DNA testing confirmed that three U.S. citizens were among the four bodies found shot to death near the Texas border more than two weeks after they went missing on a visit to Mexico, prosecutors announced.

The statement issued late Friday by the Tamaulipas state prosecutor's office did not mention the fourth body, which is believed to be the Mexican boyfriend of one of the slain Americans who disappeared with them.

Earlier Friday, Tamaulipas officials said they were investigating a possible police connection to the deaths near the border city of Matamoros. The family of the Americans has said witnesses reported they were taken away from a restaurant by armed men who identified themselves as part of the "Hercules" tactical security unit in Matamoros

The Mexican father of the three Americans, Pedro Alvarado, had previously identified his children from photos of the bodies. But the prosecutor's statement said DNA tests permitted them to officially confirm the deaths of Erica Alvarado Rivera, 26, and her brothers, Alex, 22, and Jose Angel, 21, all of Progreso, Texas. They disappeared Oct. 13 along with Jose Guadalupe Castaneda Benitez, Erica Alvarado's 32-year-old boyfriend.

Each of the four dead had been shot in the head and the bodies were burned, most likely from lying in the hot sun for so long, Tamaulipas state Attorney General Ismael Quintanilla Acosta said Friday.

His office's statement said that in addition to questioning nine of the 40 officers in the Hercules unit, investigators were interviewing the unit's director, City Clerk Joe Mariano Vega, and city public safety director Juan Sanchez.

Matamoros officials have made no comments about the case.

Mexico already was struggling with two other incidences of alleged abuse and killings by security forces.
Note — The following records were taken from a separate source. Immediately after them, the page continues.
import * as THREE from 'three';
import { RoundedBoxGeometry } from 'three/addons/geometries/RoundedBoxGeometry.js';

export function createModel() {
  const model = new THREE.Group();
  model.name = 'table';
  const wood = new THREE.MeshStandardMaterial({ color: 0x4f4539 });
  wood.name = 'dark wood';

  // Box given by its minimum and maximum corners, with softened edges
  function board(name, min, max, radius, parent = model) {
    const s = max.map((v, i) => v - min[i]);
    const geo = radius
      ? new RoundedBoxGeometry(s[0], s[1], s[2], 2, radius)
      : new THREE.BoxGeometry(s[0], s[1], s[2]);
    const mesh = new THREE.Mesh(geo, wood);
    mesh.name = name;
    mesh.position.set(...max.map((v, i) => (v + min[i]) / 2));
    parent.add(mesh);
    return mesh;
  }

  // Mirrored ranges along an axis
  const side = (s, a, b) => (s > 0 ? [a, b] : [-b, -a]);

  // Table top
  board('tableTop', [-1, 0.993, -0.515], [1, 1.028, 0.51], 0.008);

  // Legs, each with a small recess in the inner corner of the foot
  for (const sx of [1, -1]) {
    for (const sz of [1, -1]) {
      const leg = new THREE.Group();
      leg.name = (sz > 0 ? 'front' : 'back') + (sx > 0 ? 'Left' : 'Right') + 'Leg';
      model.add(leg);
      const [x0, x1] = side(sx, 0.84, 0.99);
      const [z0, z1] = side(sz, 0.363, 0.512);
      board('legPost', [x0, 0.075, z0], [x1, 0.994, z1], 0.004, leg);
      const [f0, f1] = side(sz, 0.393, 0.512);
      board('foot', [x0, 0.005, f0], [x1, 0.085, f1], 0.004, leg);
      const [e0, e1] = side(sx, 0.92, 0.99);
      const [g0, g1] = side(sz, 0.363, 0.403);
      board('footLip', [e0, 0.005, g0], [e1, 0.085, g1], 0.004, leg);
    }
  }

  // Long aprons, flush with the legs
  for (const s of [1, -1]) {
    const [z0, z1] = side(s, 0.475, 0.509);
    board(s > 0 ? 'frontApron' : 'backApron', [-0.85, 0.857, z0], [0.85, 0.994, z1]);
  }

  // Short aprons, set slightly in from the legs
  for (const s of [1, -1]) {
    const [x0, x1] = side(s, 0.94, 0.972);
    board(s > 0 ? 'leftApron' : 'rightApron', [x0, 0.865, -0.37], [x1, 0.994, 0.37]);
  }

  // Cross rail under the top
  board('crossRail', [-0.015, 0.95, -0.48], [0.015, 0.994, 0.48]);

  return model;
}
The country is in a furor over the disappearance of 43 teachers college students in the southern state of Guerrero after a confrontation with police in the city of Iguala in late September. Prosecutors blame the disappearance on Iguala's mayor and police working with a drug cartel. Fifty-six people are under arrest, including dozens of officers.

In June, a patrol of soldiers killed 22 suspected gang members in Mexico state, then altered the scene and intimidated witnesses trying to cover up the fact that most of the dead were executed after they surrendered, the National Commission on Human Rights charged last week. Three soldiers face murder charges.